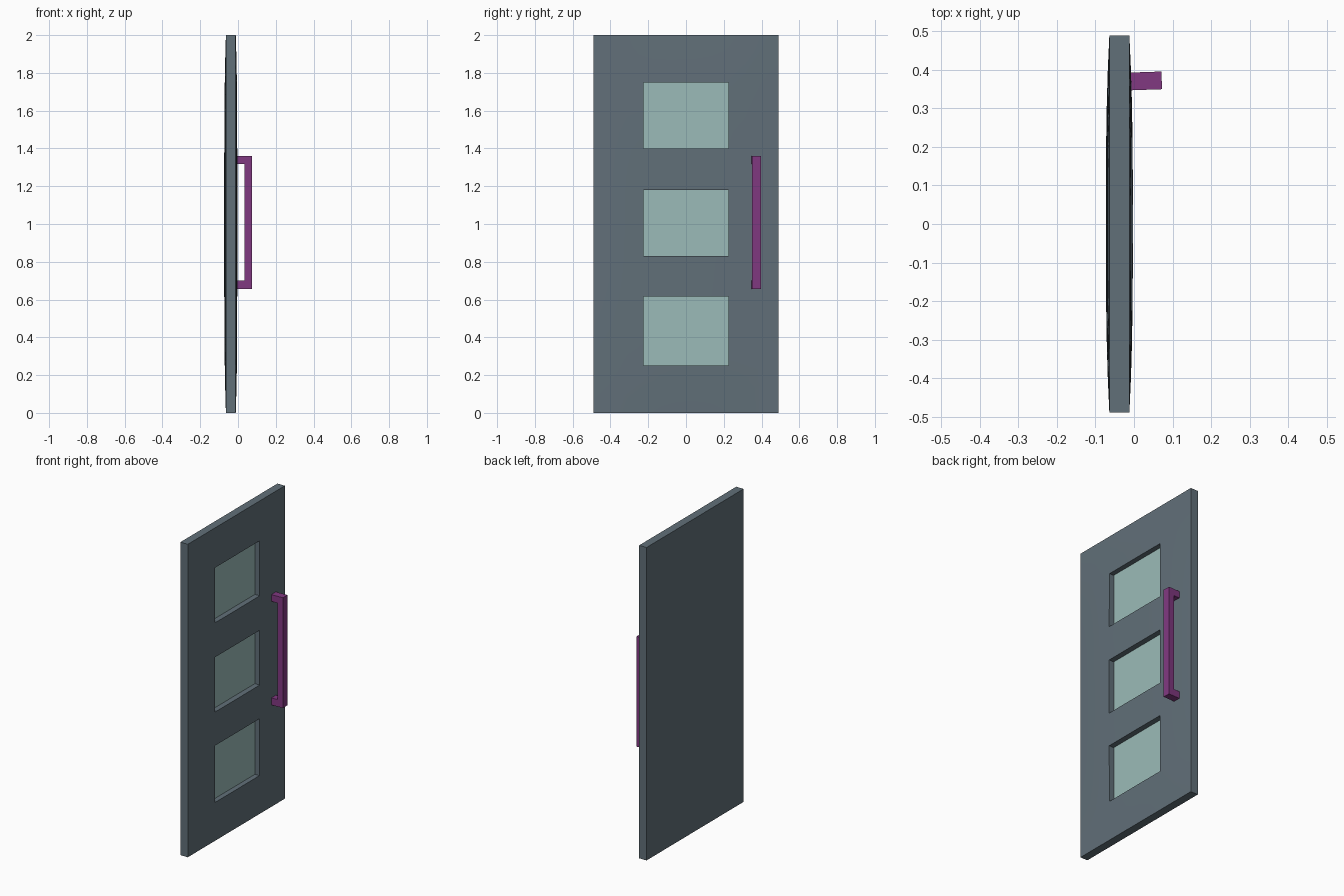
import bpy, bmesh, math
from mathutils import Matrix, Vector

if "Cube" in bpy.data.objects:
    bpy.data.objects.remove(bpy.data.objects["Cube"])

W, H = 0.49, 2.0                 # half width, height
MID, EDGE_T, BULGE = -0.038, 0.026, 0.009
PANE_Y = 0.225
PANES = [(0.25, 0.615), (0.83, 1.18), (1.40, 1.75)]
PANE_X = -0.038


def material(name, rgb):
    m = bpy.data.materials.new(name)
    m.diffuse_color = (*rgb, 1)
    m.use_nodes = True
    m.node_tree.nodes["Principled BSDF"].inputs["Base Color"].default_value = m.diffuse_color
    return m


def finish(name, bm, mat, smooth=False):
    me = bpy.data.meshes.new(name)
    bm.to_mesh(me)
    bm.free()
    ob = bpy.data.objects.new(name, me)
    bpy.context.collection.objects.link(ob)
    me.materials.append(mat)
    if smooth:
        bpy.ops.object.select_all(action='DESELECT')
        ob.select_set(True)
        bpy.context.view_layer.objects.active = ob
        bpy.ops.object.shade_smooth_by_angle(angle=math.radians(30))
    return ob


def subdivide(stops, step):
    """Even cuts between the given stops."""
    out = [stops[0]]
    for a, b in zip(stops, stops[1:]):
        n = max(1, round((b - a) / step))
        out += [a + (b - a) * k / n for k in range(1, n + 1)]
    return out


def half_thickness(y, z):
    u, v = abs(y) / W, abs(z - H / 2) / (H / 2)
    return EDGE_T + BULGE * (1 - u ** 3) * (1 - v ** 4)


slate = material("slate_paint", (0.12, 0.16, 0.19))
glass = material("pale_glass", (0.33, 0.50, 0.48))
purple = material("purple_handle", (0.22, 0.04, 0.22))

# Door slab: gently pillowed on both sides, with three recesses in the front
ys = subdivide([-W, -PANE_Y, PANE_Y, W], 0.09)
zs = subdivide([0] + [z for p in PANES for z in p] + [H], 0.09)
bm = bmesh.new()
box = bmesh.ops.create_grid(bm, x_segments=1, y_segments=1, size=1)
bm.clear()
grid = [[bm.verts.new((MID, y, z)) for z in zs] for y in ys]
skin = [bm.faces.new((grid[i][j], grid[i + 1][j], grid[i + 1][j + 1], grid[i][j + 1]))
        for i in range(len(ys) - 1) for j in range(len(zs) - 1)]
ext = bmesh.ops.extrude_face_region(bm, geom=skin, use_keep_orig=True)
front = {g for g in ext["geom"] if isinstance(g, bmesh.types.BMVert)}
for v in bm.verts:
    t = half_thickness(v.co.y, v.co.z)
    v.co.x = MID + (t if v in front else -t)
bmesh.ops.recalc_face_normals(bm, faces=bm.faces[:])

for z0, z1 in PANES:
    cells = []
    for f in bm.faces:
        c = f.calc_center_median()
        if all(v in front for v in f.verts) and abs(c.y) < PANE_Y and z0 < c.z < z1:
            cells.append(f)
    ext = bmesh.ops.extrude_face_region(bm, geom=cells)
    for g in ext["geom"]:
        if isinstance(g, bmesh.types.BMVert):
            g.co.x = PANE_X
    floor = [g for g in ext["geom"] if isinstance(g, bmesh.types.BMFace)]
    old = [f for f in cells if f.is_valid]
    bmesh.ops.delete(bm, geom=list(set(old + floor)), context='FACES')
    front = {v for v in front if v.is_valid}
finish("door_slab", bm, slate, smooth=True)

# Glass panes at the bottom of the recesses
for k, (z0, z1) in enumerate(PANES):
    bm = bmesh.new()
    bm.faces.new([bm.verts.new((PANE_X, y, z)) for y, z in
                  ((-PANE_Y, z0), (PANE_Y, z0), (PANE_Y, z1), (-PANE_Y, z1))])
    finish(f"glass_pane_{k + 1}", bm, glass)

# Pull handle: C profile in x-z, extruded in y and turned to the door face
profile = [(-0.010, 0.655), (0.072, 0.655), (0.072, 1.36), (-0.010, 1.36),
           (-0.010, 1.317), (0.034, 1.317), (0.034, 0.70), (-0.010, 0.70)]
bm = bmesh.new()
f = bm.faces.new([bm.verts.new((x, 0.35, z)) for x, z in profile])
ext = bmesh.ops.extrude_face_region(bm, geom=[f], use_keep_orig=True)
bmesh.ops.translate(bm, vec=(0, 0.046, 0),
                    verts=[g for g in ext["geom"] if isinstance(g, bmesh.types.BMVert)])
bmesh.ops.recalc_face_normals(bm, faces=bm.faces[:])
bmesh.ops.rotate(bm, verts=bm.verts[:], cent=Vector((0.072, 0.373, 1)),
                 matrix=Matrix.Rotation(math.radians(2), 3, 'Z'))
finish("pull_handle", bm, purple)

+ + +

# WHAT THIS TASK INVOLVES
Each line in the records that carries "verts" must be copied out.

# EXERCISE OUTPUT
grid = [[bm.verts.new((MID, y, z)) for z in zs] for y in ys]
for v in bm.verts:
        if all(v in front for v in f.verts) and abs(c.y) < PANE_Y and z0 < c.z < z1:
    bm.faces.new([bm.verts.new((PANE_X, y, z)) for y, z in
f = bm.faces.new([bm.verts.new((x, 0.35, z)) for x, z in profile])
                    verts=[g for g in ext["geom"] if isinstance(g, bmesh.types.BMVert)])
bmesh.ops.rotate(bm, verts=bm.verts[:], cent=Vector((0.072, 0.373, 1)),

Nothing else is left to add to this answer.